◆ Work to complete:
Using the entries that follow, write out the line containing "mesh.transform(matrix)", the line containing "verts = [bm.verts.new((r, 0, z))", and every line between them, exactly and nothing else.

*** Opening of Excerpted data ***

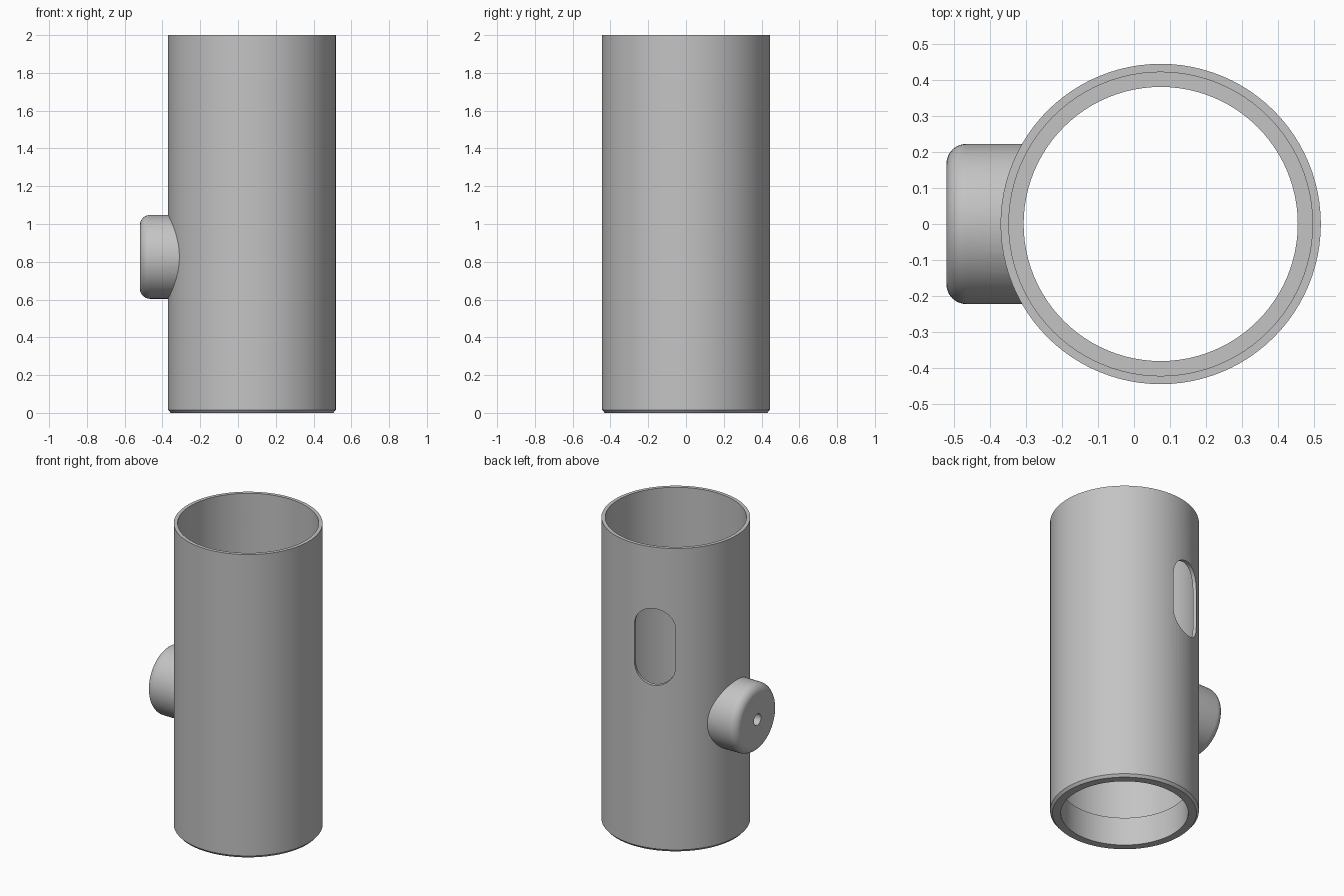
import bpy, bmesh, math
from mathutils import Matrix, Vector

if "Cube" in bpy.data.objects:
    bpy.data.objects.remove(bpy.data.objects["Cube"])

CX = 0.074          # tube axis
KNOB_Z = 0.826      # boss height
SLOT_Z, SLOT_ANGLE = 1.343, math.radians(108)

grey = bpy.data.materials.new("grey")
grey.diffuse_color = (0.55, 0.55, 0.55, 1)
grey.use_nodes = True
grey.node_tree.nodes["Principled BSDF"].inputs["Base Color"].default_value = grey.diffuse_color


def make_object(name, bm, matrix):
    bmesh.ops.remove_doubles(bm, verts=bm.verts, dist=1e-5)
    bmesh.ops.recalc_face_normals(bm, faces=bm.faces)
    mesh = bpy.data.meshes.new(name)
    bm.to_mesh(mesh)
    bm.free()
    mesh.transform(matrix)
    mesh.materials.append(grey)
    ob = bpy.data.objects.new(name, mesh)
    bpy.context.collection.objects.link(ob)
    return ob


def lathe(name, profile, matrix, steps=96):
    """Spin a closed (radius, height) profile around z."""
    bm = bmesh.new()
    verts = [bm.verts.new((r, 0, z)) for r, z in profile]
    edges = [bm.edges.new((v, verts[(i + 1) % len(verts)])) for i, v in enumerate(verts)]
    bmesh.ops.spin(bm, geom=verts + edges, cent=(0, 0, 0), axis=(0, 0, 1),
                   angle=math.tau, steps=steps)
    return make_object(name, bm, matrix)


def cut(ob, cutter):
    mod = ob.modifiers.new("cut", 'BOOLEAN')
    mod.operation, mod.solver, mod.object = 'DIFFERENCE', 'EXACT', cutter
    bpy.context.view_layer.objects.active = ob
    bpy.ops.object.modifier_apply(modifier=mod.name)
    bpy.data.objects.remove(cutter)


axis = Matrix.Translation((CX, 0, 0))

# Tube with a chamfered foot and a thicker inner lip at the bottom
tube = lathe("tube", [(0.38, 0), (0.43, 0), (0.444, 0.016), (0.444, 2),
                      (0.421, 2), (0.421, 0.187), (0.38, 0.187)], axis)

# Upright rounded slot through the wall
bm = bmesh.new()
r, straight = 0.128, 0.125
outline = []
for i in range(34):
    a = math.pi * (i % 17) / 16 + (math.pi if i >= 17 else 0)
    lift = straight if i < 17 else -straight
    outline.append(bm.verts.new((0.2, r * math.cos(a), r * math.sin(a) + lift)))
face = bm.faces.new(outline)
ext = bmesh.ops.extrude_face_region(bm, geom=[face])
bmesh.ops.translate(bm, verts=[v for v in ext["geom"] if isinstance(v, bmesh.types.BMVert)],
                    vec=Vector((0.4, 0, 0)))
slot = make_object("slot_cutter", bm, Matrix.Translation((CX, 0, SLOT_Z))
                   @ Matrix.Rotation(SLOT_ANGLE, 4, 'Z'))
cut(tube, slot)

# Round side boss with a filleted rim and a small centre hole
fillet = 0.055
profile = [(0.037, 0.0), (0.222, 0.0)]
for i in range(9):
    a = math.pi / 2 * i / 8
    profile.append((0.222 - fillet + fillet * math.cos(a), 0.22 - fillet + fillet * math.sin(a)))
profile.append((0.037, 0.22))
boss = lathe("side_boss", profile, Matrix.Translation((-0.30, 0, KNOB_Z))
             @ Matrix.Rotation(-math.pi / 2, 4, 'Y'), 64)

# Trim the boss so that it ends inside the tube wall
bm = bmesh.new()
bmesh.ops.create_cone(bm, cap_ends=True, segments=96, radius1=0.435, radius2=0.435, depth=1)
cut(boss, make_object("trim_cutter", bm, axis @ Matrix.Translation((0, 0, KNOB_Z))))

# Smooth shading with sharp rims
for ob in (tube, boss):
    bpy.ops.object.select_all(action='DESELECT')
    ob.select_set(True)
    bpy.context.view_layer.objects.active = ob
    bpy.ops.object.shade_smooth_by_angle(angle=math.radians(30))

*** Close of Excerpted data ***

◆ Task answer:
    mesh.transform(matrix)
    mesh.materials.append(grey)
    ob = bpy.data.objects.new(name, mesh)
    bpy.context.collection.objects.link(ob)
    return ob


def lathe(name, profile, matrix, steps=96):
    """Spin a closed (radius, height) profile around z."""
    bm = bmesh.new()
    verts = [bm.verts.new((r, 0, z)) for r, z in profile]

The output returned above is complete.